LGBT healthcare news
Aetna, Inc. has agreed to pay a fine of over $350,000 for violating the privacy of policy holders in the state of New Jersey in 2017. Those whose privacy was violated included some who were taking medication for HIV.
It was August of last year when Aetna revealed the HIV status of 12,000 patients across several states. Nearly 650 of them were in New Jersey alone. The company sent information on how to purchase HIV medication in large windowed envelopes. An Essex County gay couple sued the insurance company for the violation and two civil rights organizations also filed class action suits, winning $17 million in settlement.

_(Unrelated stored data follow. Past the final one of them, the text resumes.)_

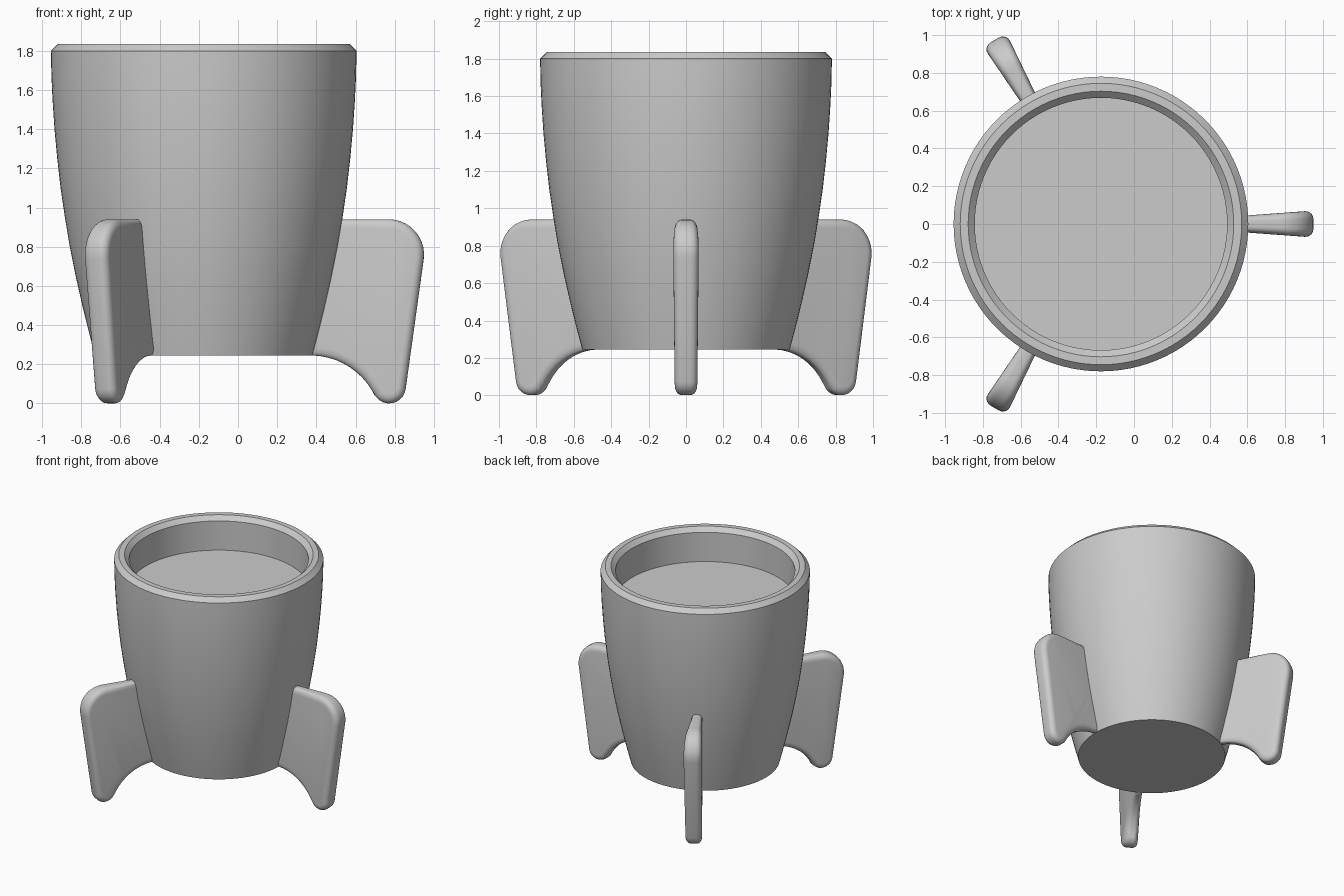
import bpy, bmesh
from math import sin, cos, pi, radians
from mathutils import Matrix, Vector

if "Cube" in bpy.data.objects:
    bpy.data.objects.remove(bpy.data.objects["Cube"])

CX = -0.175  # cup axis, offset so the whole model is centred

grey = bpy.data.materials.new("light_grey")
grey.diffuse_color = (0.6, 0.6, 0.6, 1)
grey.use_nodes = True
grey.node_tree.nodes["Principled BSDF"].inputs["Base Color"].default_value = grey.diffuse_color


def finish(bm, name):
    bmesh.ops.recalc_face_normals(bm, faces=bm.faces[:])
    mesh = bpy.data.meshes.new(name)
    bm.to_mesh(mesh)
    bm.free()
    mesh.materials.append(grey)
    ob = bpy.data.objects.new(name, mesh)
    bpy.context.collection.objects.link(ob)
    bpy.ops.object.select_all(action='DESELECT')
    ob.select_set(True)
    bpy.context.view_layer.objects.active = ob
    bpy.ops.object.shade_smooth_by_angle(angle=radians(30))
    return ob


def arc(cx, cz, r, a0, a1, n):
    steps = [radians(a0 + (a1 - a0) * i / n) for i in range(n + 1)]
    return [(cx + r * cos(a), cz + r * sin(a)) for a in steps]


# Cup: lathed profile with chamfered rim and recessed floor
profile = [(0, 0.245), (0.555, 0.245), (0.583, 0.35), (0.62, 0.5), (0.654, 0.65),
           (0.684, 0.8), (0.709, 0.95), (0.731, 1.1), (0.748, 1.25), (0.762, 1.4),
           (0.772, 1.55), (0.778, 1.68), (0.78, 1.8), (0.745, 1.835),
           (0.703, 1.835), (0.668, 1.8), (0.668, 1.56), (0, 1.56)]
bm = bmesh.new()
verts = [bm.verts.new((r, 0, z)) for r, z in profile]
edges = [bm.edges.new(pair) for pair in zip(verts, verts[1:])]
bmesh.ops.spin(bm, geom=verts + edges, cent=(0, 0, 0), axis=(0, 0, 1),
               angle=2 * pi, steps=96, use_merge=True)
bmesh.ops.remove_doubles(bm, verts=bm.verts[:], dist=0.0005)
bmesh.ops.translate(bm, verts=bm.verts[:], vec=(CX, 0, 0))
finish(bm, "cup_body")

# Fin outline: rounded shoulder, rounded foot, hollow underside, buried root
outline = (arc(0.77, 0.76, 0.18, 90, -8, 10) + arc(0.772, 0.085, 0.085, -8, -155, 10)
           + arc(0.37, -0.12, 0.365, 25, 88, 10) + [(0.30, 0.30), (0.45, 0.94)])


def fin(name, angle):
    bm = bmesh.new()
    half = 0.07
    face = bm.faces.new([bm.verts.new((x - CX, -half, z)) for x, z in outline])
    ext = bmesh.ops.extrude_face_region(bm, geom=[face], use_keep_orig=True)
    bmesh.ops.translate(bm, vec=(0, 2 * half, 0),
                        verts=[g for g in ext["geom"] if isinstance(g, bmesh.types.BMVert)])
    bmesh.ops.recalc_face_normals(bm, faces=bm.faces[:])
    # Round the edges around both flat sides
    rim = [e for e in bm.edges if abs(e.verts[0].co.y - e.verts[1].co.y) < 0.001]
    bmesh.ops.bevel(bm, geom=rim, offset=0.045, segments=5, profile=0.5,
                    affect='EDGES', clamp_overlap=False)
    # Thin the fin towards the cup
    for v in bm.verts:
        v.co.y *= 1 - 1.05 * max(0, 1.11 - v.co.x)
    bmesh.ops.rotate(bm, verts=bm.verts[:], cent=(0, 0, 0),
                     matrix=Matrix.Rotation(angle, 3, 'Z'))
    bmesh.ops.translate(bm, verts=bm.verts[:], vec=Vector((CX, 0, 0)))
    finish(bm, name)


for i, side in enumerate(("right", "back_left", "front_left")):
    fin("fin_" + side, i * 2 * pi / 3)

In the case of the Essex County couple, the information was seen by a neighbor and a family member. Additionally, the following month, Aetna sent a mailer to 1600 people, including 186 New Jersey residents that had the name and logo for a study on the heart condition AFib. Atrial Fibrillation, known as AFib, is a condition where an irregular heartbeat that can lead to stroke, blood clots, and other serious medical issues.
“Companies entrusted with individuals’ protected health information have a duty to avoid improper disclosures,” Attorney General Gurbir Grewal said in a statement. “Aetna fell short here, potentially subjecting thousands of individuals to the stigma and discrimination that, unfortunately, still may accompany disclosure of their HIV/AIDS status. I am pleased that our investigation has led Aetna to adopt measures to prevent this from happening again.”